On Madison Street near the United Center, men regularly lug duffels the size of body bags. Their first stop: the rink at Johnny’s IceHouse, home to one of the biggest adult hockey leagues in the country. Their second: likely the Stanley Club, the rink’s in-house bar.
There are actually two Stanley Clubs along Madison, perhaps the only watering holes in the city where you can see your breath year-round. One is inside Johnny’s IceHouse East (1350 W Madison St, 312-226-5555), the other at Johnny’s IceHouse West (2550 W Madison St, 312-243-4441), where the Blackhawks squad has been practicing for its preseason debut Tuesday 20.
Both bars overlook the ice and share the same owner (Tom Moro, who also opened the rinks) and the same family-room-meets-frat-house decor: knotty wood paneling, neon beer signs, pretty bartenders who draw drafts from a handle shaped like a hockey stick. It’s an ideal atmosphere to take in a game: The rink bars’ brisk air thrums with radio hits, occasionally punctuated by the air-raid drone of the buzzer between periods of the games below. At Stanley Club West, a photo of the Blackhawks’ mythic bloody-faced bruiser Bobby Hull hangs near one of the flat-screen TVs. It’s an image so iconic to hockey fans, says Johnny’s in-house coach David Hesser, “it’s like our version of Marilyn standing over the subway grate.”

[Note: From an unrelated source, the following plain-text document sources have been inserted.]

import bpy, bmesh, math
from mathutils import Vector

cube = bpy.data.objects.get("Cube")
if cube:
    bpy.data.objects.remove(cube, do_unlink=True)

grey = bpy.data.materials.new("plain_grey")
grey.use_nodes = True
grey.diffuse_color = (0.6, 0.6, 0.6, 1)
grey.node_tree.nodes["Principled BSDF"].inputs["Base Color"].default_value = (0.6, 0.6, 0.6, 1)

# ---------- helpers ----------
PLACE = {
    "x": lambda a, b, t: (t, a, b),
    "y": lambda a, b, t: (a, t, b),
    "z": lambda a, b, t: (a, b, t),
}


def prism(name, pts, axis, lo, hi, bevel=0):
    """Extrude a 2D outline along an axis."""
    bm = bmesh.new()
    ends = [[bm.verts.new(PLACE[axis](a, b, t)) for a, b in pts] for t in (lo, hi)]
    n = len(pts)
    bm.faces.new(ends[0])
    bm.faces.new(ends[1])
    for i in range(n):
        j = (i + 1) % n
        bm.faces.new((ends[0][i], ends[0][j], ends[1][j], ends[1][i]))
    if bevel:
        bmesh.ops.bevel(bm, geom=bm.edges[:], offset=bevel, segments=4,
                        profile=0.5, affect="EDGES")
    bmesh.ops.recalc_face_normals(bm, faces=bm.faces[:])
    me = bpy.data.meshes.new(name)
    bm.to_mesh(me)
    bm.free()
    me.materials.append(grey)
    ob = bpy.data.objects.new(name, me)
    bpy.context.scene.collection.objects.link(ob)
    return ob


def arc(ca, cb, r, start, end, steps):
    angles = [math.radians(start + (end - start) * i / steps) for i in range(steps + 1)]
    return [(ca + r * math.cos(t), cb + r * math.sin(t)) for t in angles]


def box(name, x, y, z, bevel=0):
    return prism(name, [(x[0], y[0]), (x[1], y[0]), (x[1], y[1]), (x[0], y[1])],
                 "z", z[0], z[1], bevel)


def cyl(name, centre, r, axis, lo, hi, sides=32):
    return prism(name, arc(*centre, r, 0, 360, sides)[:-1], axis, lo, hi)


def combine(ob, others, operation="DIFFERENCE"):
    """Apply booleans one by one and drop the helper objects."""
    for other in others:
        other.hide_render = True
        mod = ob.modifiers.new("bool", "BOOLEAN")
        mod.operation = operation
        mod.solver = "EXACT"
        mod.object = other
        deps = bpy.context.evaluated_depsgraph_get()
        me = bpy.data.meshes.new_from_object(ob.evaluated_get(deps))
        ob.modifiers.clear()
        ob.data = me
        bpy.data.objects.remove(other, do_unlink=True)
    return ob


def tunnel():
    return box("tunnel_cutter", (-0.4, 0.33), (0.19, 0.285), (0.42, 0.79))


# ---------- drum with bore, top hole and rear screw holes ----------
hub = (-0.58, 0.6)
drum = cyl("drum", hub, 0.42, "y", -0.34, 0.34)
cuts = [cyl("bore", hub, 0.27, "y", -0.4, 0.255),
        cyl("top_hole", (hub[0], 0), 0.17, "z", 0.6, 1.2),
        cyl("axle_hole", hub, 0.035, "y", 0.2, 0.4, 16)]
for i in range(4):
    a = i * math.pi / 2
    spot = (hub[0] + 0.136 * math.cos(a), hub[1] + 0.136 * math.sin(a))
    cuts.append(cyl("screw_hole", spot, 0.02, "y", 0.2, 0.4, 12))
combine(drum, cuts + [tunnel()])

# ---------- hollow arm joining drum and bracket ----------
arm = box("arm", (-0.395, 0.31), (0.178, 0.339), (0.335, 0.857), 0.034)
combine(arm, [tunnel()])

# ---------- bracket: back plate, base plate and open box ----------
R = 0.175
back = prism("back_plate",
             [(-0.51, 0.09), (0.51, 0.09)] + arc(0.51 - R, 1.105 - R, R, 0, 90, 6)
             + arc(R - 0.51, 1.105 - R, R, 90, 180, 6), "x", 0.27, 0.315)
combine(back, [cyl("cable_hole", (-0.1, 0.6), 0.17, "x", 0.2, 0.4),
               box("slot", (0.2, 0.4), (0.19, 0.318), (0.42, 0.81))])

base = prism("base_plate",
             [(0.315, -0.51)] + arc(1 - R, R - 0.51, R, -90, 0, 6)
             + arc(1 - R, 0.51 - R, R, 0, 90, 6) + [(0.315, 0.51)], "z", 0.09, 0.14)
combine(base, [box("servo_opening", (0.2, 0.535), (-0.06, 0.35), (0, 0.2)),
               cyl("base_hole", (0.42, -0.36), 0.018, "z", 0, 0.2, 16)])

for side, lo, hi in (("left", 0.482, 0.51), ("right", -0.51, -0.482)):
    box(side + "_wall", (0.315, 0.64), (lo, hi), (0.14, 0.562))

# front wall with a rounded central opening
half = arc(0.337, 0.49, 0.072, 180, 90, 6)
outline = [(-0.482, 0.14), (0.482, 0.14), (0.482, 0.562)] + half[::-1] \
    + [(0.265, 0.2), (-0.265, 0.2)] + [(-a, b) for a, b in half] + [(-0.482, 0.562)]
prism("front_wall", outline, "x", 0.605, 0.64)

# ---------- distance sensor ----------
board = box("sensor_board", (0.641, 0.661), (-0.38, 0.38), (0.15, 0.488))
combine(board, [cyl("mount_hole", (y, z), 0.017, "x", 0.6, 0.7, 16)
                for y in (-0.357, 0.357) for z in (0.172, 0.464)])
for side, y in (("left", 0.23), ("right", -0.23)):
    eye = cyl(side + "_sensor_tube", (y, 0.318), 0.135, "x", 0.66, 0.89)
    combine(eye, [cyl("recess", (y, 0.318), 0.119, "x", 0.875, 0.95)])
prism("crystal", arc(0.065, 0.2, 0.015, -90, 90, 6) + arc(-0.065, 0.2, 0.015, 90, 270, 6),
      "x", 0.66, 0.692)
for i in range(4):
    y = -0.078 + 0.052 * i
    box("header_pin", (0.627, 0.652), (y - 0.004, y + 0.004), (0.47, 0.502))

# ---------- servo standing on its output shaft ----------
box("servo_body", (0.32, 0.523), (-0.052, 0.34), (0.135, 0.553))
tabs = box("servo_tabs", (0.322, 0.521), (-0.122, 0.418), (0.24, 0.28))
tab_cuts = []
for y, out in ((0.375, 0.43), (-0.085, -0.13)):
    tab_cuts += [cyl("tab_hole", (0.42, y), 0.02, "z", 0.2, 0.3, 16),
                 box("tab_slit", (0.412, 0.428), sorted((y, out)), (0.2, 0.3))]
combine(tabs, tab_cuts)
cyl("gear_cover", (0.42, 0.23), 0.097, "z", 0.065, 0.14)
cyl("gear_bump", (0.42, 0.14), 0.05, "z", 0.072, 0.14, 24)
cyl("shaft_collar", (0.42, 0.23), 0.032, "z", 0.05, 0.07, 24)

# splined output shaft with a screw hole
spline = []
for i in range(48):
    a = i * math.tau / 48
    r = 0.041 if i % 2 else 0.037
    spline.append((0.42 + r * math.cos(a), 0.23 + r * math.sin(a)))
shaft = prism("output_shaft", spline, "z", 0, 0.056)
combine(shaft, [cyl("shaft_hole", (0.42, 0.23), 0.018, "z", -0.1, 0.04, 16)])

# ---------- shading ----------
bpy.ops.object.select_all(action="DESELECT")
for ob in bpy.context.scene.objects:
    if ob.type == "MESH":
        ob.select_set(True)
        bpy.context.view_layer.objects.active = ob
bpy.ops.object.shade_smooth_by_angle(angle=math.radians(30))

While the Blackhawks’ “open practices” at the west rink are free to the public (see chicagoblackhawks.com for the schedule), don’t expect to clink glasses with the likes of Patrick Kane in the bar afterward. Players have a separate entrance (as well as private digs that include a players’ lounge, massage room and sauna). Besides, notes bartender Jen Mahood, to have them quaffing suds at the bar “probably wouldn’t look so good.” Better luck can be had spotting a retired hockey great, thanks to the pickup games for Blackhawks alumni that happen every other Friday. Brian Noonan, Grant Mulvey and Jack O’Callahan, who played on the 1980 U.S. Olympic team, have all been seen tipping back a few inside the bar.
Those with the most visible presence, however, are the adult league players (mostly men), who drive in from as far as Wisconsin to play on teams with names like the Winos, the Neanderthals and Yellow Snow. They toss back handfuls of the bar’s free popcorn and drink beer. Lots of it. (Moro claims the Stanley Clubs are the biggest sellers of Labatts in the state.)
“The conversation in the locker room tends to follow up here,” says Amy Banas, who has tended bar at Stanley Club East since it opened 11 years ago. But the brawling stays on the ice. “I’ve only seen one bar fight the whole time I’ve been here,” Banas says. Above the boards at Johnny’s East, a banner reads, when you lose say little, when you win say less.
Still, during a game one recent evening, a player unintentionally hit his opponent in the face with his stick, tearing open the man’s upper lip. “Anyone bring a sewing kit?” one of the rink’s Zamboni drivers cracked later at the bar. “You just don’t see this stuff on the golf course.”
The 2011–12 Chicago Blackhawks preseason starts Tuesday 20 in Edmonton against the Oilers.